Being technically proficient is only part of what it takes to become successful in the ever-changing global economy. More and more companies are beginning to recognize the added benefits of improving their workers' professional development skills and are providing training for it. IEEE-USA provides seed funding for professional activities and increasing awareness of existing programs such as Professional Development Seminars.

PACE (Professional Activities Committees for Engineers) is a grassroots network of IEEE volunteers and committees organized at the section and chapter level in the United States with support from their respective regions and IEEE-USA. The goal of the PACE Network is to promote the professional interests of U.S. IEEE members, as well as provide a mechanism for communicating members' views on their professional needs. IEEE-USA's success is attributed largely to all the hard work by PACE volunteers. In return, the IEEE-USA National PACE Committee is working to better serve your interests with more programs, better communication and more opportunities for professional development.

For more information on PACE, please contact: 

David Iams
Manager, Career, Member, and Professional Activities
+1 202 530 8374
d.iams@ieee.org

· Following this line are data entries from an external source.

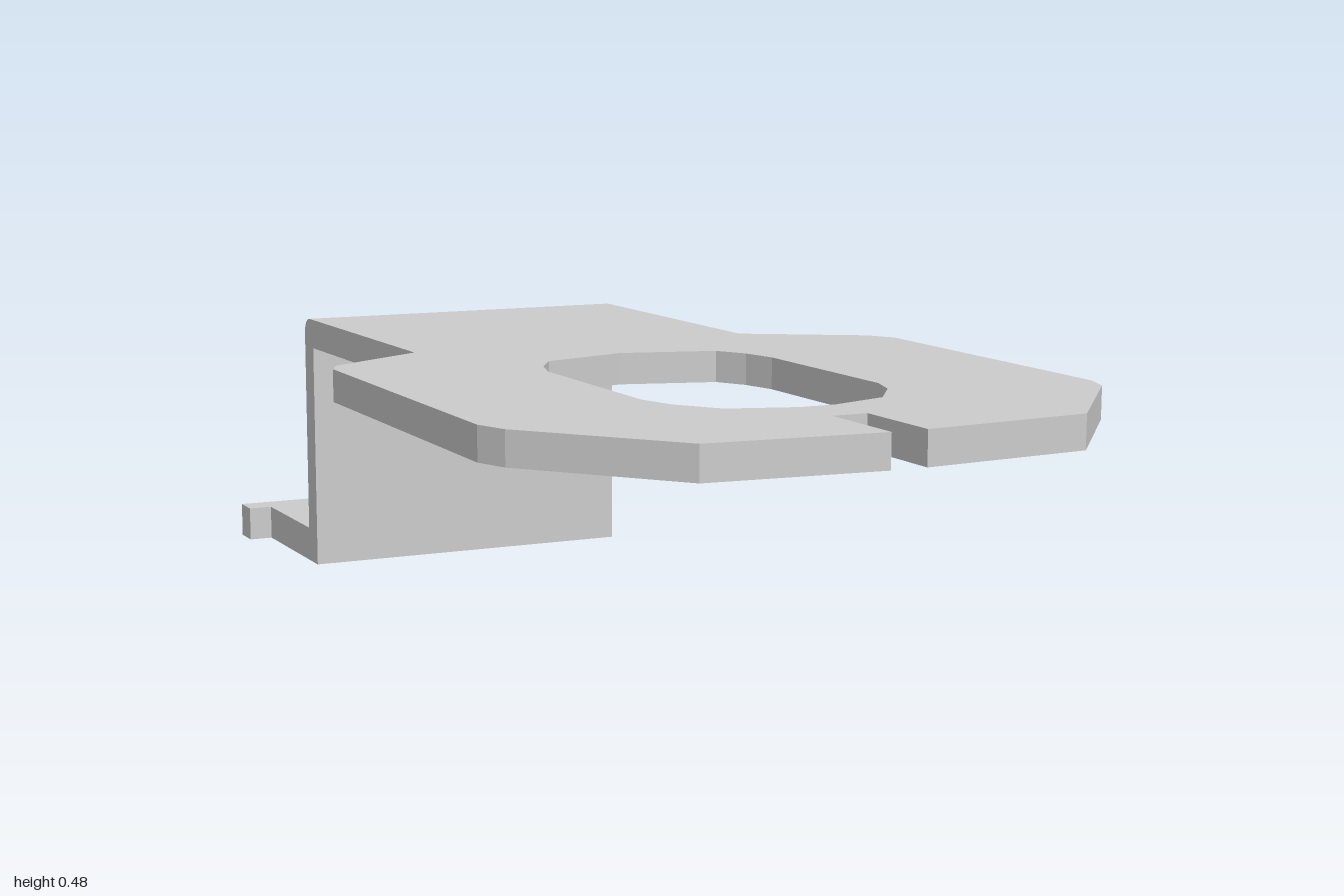
import * as THREE from 'three';

const PLATE_BOTTOM = 0.428, PLATE_TOP = 0.483;
const LEFT = 0.31, RIGHT = -0.33; // side edges of the bent strip
const JOIN = -0.105;              // z where the strip meets the plate

export function createModel() {
  const group = new THREE.Group();
  const material = new THREE.MeshStandardMaterial({ color: 0xcccccc });
  const add = (name, geometry) => {
    const mesh = new THREE.Mesh(geometry, material);
    mesh.name = name;
    group.add(mesh);
  };
  const toPoints = (list) => list.map(([x, z]) => new THREE.Vector2(x, -z));

  // Faceted plate with an end slot and an oblong opening, drawn as [x, z]
  const plate = new THREE.Shape(toPoints([
    [RIGHT, JOIN], [-0.51, 0], [-0.53, 0.04], [-0.54, 0.69], [-0.52, 0.745], [-0.33, 0.975],
    [-0.04, 1], [-0.04, 0.835], [0.02, 0.835], [0.02, 1],
    [0.31, 0.975], [0.505, 0.745], [0.525, 0.69], [0.538, 0.07], [0.51, 0.02], [LEFT, JOIN],
  ]));
  plate.holes.push(new THREE.Path(toPoints([
    [-0.01, 0.055], [0.155, 0.1], [0.185, 0.155], [0.2, 0.22], [0.2, 0.57], [0.18, 0.63],
    [0.125, 0.705], [0.02, 0.74], [-0.04, 0.74], [-0.15, 0.705], [-0.2, 0.635],
    [-0.22, 0.57], [-0.22, 0.22], [-0.2, 0.155], [-0.165, 0.1],
  ])));
  const plateGeometry = new THREE.ExtrudeGeometry(plate, { depth: PLATE_TOP - PLATE_BOTTOM, bevelEnabled: false });
  plateGeometry.rotateX(-Math.PI / 2).translate(0, PLATE_BOTTOM, 0);
  add('slottedPlate', plateGeometry);

  // Neck, drop and foot as one bent strip, drawn as (z, y) with a rounded top bend
  const r = 0.03;
  const strip = new THREE.Shape();
  strip.moveTo(JOIN, PLATE_TOP);
  strip.lineTo(-0.7 + r, PLATE_TOP);
  strip.absarc(-0.7 + r, PLATE_TOP - r, r, Math.PI / 2, Math.PI, false);
  strip.lineTo(-0.7, 0.065);
  strip.lineTo(-1, 0.065);
  strip.lineTo(-1, 0);
  strip.lineTo(-0.652, 0);
  strip.lineTo(-0.652, PLATE_BOTTOM);
  strip.lineTo(JOIN, PLATE_BOTTOM);
  const stripGeometry = new THREE.ExtrudeGeometry(strip, { depth: LEFT - RIGHT, bevelEnabled: false, curveSegments: 6 });
  stripGeometry.rotateY(-Math.PI / 2).translate(LEFT, 0, 0);
  add('bentStrip', stripGeometry);

  // Small tabs on both sides of the foot's rear edge
  for (const [name, from, to] of [['leftFootTab', LEFT, 0.33], ['rightFootTab', -0.375, RIGHT]]) {
    const tab = new THREE.BoxGeometry(to - from, 0.065, 0.055);
    add(name, tab.translate((from + to) / 2, 0.0325, -0.9725));
  }
  return group;
}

Contact

David Iams
Manager, Career, Member, and Professional Activities Manager
d.iams@ieee.org
+1 202 530 8374

Appropriate PACE Projects

The work of the PACE Network is directed toward achieving objectives that include:

  1. Encouraging the provision of member services, mainly in the form of increased economic benefits, professional stature, and employment security for engineers
  2. Enhancing public awareness of the socio-technical issues affecting American society and promoting public recognition of engineers as professionals
  3. Engaging in government action at the local, state, and national level by making the background and problem solving experience of engineers available to the legislative process and by influencing legislation that affects the professional careers of engineers

As a means of achieving these objectives, the PACE Handbook outlines five areas within the responsibility of the Region PACE Coordinator:

  • Government Activities
  • Career and Employment Enhancement Activities
  • Precollege Education Activities
  • Student Professional Awareness Activities
  • Technical Policy Activities

All of these areas are appropriate subjects for PACE meetings.  The IEEE-USA PACE Network website lists a number of past examples of relevant PACE funded programs that have been held.  Here are a few of them:

  • Professional Development Seminars
  • SPA-X  meetings
  • Teacher-Engineer Partnerships
  • Teacher In-Service Program
  • Future City Competition
  • FIRST Robotics
  • Lego Mindstorms

As you can see, the range of appropriate PACE projects is quite broad.  As you continue to look for ways to serve the IEEE membership in your Regions, please work with your PACE Coordinators to develop a comprehensive PACE program that works toward achieving all PACE objectives.